In the field of academic publishing, things often move slowly. Papers take a year or two to get to print, after rounds of editing going back and forth between reviewers and authors. Which is why I was surprised when the news that the entire editorial board behind Lingua, one of the most respected journals in linguistics, was resigning en masse spread like wildfire. And not just at some point in the near future either: they are resigning by December 2016 and will launch a new open access journal called Glossa in 2017. That’s about a month from now!
As a linguistics undergraduate, I was, and still am inordinately proud (even though admittedly, I had as much to do with this as I have control over global affairs, which is to say, nothing). But this fight has been brewing for a while: we’ve seen the costs of journal subscriptions go up even though the paper copies that have been printed are almost untouched, and the far cheaper electronic versions are used. Hands up, how many of you would be crippled in writing essays and doing research if you didn’t have access (from your kind university library, no less, who paid lots for it) to all the papers you look for? I’ve always dreaded graduation, because that would mean my access disappears, and I know I can’t afford it otherwise on my own.
But the fact is, the revolution has begun. While there have been other journal declarations of independence, this seems to be the one of the largest. And I’m signing up to show my support for the new journal Glossa, because I believe in renegotiating the way things are done too. It doesn’t make sense at all, that while research is funded by taxpayers and then done by undergraduates, graduate students, and faculty, the privilege to read about the people who did the research and wrote about it must be repurchased by the same people who have funded it and the same people who have done it. Something doesn’t add up: it sounds like a giant scam to me (I’m not discounting the possibility that I don’t know how much it costs to run editing and publishing, but given that the editorial board works for a nominal sum, I’m suspicious).
But what can we do, as undergraduates? Much has been written about what faculty can do in support, like here and here (including a proposed name for what used to be Lingua, but will from now on be published by Elsevier: Zombie Lingua). But what about those who do not publish, and hence cannot “submit their best research to Glossa” or “boycott Zombie Lingua”? Well, hopefully you’ll be in such a position one day, but for now, I have a few suggestions:
- Sign the petition for Fair Open Access in Linguistics.
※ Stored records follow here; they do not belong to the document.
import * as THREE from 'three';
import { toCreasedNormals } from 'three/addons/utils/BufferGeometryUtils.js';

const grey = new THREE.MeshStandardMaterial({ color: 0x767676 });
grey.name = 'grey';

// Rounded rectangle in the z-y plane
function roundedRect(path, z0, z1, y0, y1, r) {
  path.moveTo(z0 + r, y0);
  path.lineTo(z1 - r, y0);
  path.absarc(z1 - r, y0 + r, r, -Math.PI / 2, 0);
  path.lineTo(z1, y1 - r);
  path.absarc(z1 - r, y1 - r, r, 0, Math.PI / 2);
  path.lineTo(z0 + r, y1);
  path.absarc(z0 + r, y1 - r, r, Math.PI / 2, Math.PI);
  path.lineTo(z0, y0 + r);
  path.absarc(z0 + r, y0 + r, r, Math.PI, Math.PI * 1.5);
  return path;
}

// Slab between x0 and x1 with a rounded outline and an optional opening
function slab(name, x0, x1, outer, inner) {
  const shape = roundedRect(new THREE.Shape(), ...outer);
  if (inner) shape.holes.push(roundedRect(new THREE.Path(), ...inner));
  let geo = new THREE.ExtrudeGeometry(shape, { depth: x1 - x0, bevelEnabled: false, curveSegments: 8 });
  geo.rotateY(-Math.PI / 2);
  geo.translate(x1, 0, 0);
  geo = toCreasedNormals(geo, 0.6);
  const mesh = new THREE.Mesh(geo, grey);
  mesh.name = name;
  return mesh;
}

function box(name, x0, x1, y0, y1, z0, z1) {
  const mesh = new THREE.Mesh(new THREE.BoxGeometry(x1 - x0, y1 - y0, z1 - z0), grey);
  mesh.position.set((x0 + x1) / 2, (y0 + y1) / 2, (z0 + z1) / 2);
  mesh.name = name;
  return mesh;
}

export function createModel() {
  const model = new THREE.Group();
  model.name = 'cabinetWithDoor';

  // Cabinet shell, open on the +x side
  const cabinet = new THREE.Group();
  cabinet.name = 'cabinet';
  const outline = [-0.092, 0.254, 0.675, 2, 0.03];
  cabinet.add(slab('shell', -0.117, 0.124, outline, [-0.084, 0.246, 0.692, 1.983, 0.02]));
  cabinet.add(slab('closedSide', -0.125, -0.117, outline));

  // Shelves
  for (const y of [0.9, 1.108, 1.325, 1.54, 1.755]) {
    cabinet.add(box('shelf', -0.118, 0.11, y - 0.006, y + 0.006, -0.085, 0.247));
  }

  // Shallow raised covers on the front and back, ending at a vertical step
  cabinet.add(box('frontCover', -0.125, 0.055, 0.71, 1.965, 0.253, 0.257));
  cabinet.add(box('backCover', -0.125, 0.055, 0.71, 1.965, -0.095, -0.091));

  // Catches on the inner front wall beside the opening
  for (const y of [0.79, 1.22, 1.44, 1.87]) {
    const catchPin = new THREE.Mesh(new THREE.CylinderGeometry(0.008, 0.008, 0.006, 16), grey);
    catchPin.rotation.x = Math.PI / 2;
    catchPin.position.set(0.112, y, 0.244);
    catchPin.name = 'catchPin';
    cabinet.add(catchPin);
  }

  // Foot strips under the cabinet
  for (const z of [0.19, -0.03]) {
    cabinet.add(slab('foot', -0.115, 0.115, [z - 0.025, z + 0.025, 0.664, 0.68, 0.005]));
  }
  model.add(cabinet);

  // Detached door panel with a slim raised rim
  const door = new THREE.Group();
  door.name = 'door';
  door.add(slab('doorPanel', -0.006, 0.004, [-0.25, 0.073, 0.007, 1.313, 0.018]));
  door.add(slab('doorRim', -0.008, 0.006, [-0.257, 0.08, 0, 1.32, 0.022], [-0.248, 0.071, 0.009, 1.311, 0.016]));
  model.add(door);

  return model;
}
Because all action begins with petitions, right?
- Talk about Glossa and the controversy behind Lingua. Get the word out! Let more people find out about the racket that is academic publishing, with its huge profit margins.
- Donate to Glossa, if they run donation drives. You can forgo that one cup of Starbucks coffee to chip a few dollars in for sure. Their papers will be the ones you start citing soon anyway, right?
- Buy Glossa swag and wear it, if they start selling them. I know it’s a lot of work to set up a journal, Professor Johan Rooryck, but please start selling nice shirts/caps/scarves with Glossa’s name on it. I promise to buy them and wear them around.
- Read Glossa. It’s free anyway, you might as well look there if you want to get something to read. It’ll be as high quality as Zombie Lingua, but better, because it’s free.
And it’s that simple. Remember, while you might not be the one writing and producing research that will appear in Glossa, there’s lots to be done at the grassroots level, for a new journal that was set up by linguists who are concerned about the future of the field. Time to take action, and join the larger part of the linguistics community of researchers, students, and people interested in language to make history and make change. Viva Glossa!